In the past couple of days there’s been a fair amount of media coverage concerning the NYPD’s case against 169 Bar, the popular East Broadway dive. The city is suing the nightlife establishment in civil court after two undercover officers were allegedly served beers at 169 Bar in November. The place could, in theory, be shut down for a year (although that’s not likely). Here’s a statement we received last night from Jesse Danoff, an attorney representing the bar:
It has come to my attention that there is a bit of confusion surrounding the current litigation involving my client, Charles Hanson, and his bar/restaurant, 169 Bar. I want to it to be clear that the only allegation being made is that, according to the NYPD, an underage auxiliary police officer working as an agent of the NYPD used an ID to get past the doorman of the bar and allegedly purchase alcoholic beverages on two occasions, November 19th and November 20th. The suit by the city does not allege any other incidences of underage consumption or purchase of alcohol. After examining a multitude of evidence pertaining to these allegations, it is my firm belief that the ID used by the NYPD auxiliary officer was a fake ID thus making the alleged police operation unlawful.
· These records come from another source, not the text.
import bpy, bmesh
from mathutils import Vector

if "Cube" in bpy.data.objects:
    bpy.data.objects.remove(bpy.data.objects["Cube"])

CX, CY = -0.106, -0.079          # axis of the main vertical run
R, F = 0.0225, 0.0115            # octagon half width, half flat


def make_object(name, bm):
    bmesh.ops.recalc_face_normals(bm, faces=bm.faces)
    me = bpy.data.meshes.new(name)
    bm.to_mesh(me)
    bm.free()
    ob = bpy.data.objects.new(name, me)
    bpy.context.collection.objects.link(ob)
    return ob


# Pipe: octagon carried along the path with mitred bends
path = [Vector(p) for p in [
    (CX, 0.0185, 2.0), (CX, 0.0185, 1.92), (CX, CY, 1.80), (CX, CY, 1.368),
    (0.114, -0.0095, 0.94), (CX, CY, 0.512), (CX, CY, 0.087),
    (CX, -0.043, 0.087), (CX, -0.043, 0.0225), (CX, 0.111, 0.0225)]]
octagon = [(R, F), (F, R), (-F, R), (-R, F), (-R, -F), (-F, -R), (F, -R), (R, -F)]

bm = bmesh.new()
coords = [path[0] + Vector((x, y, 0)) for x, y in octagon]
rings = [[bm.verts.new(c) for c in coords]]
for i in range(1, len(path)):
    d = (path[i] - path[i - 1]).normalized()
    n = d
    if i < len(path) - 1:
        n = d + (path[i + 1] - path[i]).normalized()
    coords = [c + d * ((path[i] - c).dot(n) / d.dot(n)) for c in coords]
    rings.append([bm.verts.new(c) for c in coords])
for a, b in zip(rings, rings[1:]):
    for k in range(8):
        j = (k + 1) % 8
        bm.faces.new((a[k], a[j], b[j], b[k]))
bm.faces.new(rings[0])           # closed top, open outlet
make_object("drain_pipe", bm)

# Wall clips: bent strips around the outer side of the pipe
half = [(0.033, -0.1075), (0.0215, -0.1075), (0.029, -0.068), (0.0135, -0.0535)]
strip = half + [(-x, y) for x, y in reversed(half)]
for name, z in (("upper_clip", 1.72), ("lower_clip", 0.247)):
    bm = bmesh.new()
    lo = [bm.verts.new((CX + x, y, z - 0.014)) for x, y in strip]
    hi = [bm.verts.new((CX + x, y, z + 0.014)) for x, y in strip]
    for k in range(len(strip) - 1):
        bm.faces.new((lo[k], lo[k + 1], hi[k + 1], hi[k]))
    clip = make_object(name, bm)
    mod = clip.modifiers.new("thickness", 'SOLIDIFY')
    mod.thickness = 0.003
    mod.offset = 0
We believe the court proceedings will show without any doubt that 169 Bar has, and will continue to, operate lawfully and with the best interests of the public and community in mind.
We asked Danoff whether he was able to provide evidence that the undercover officer’s ID was a fake, but the defense attorney said he could not elaborate until after the preliminary injunction hearing. The two sides are due back in court tomorrow morning.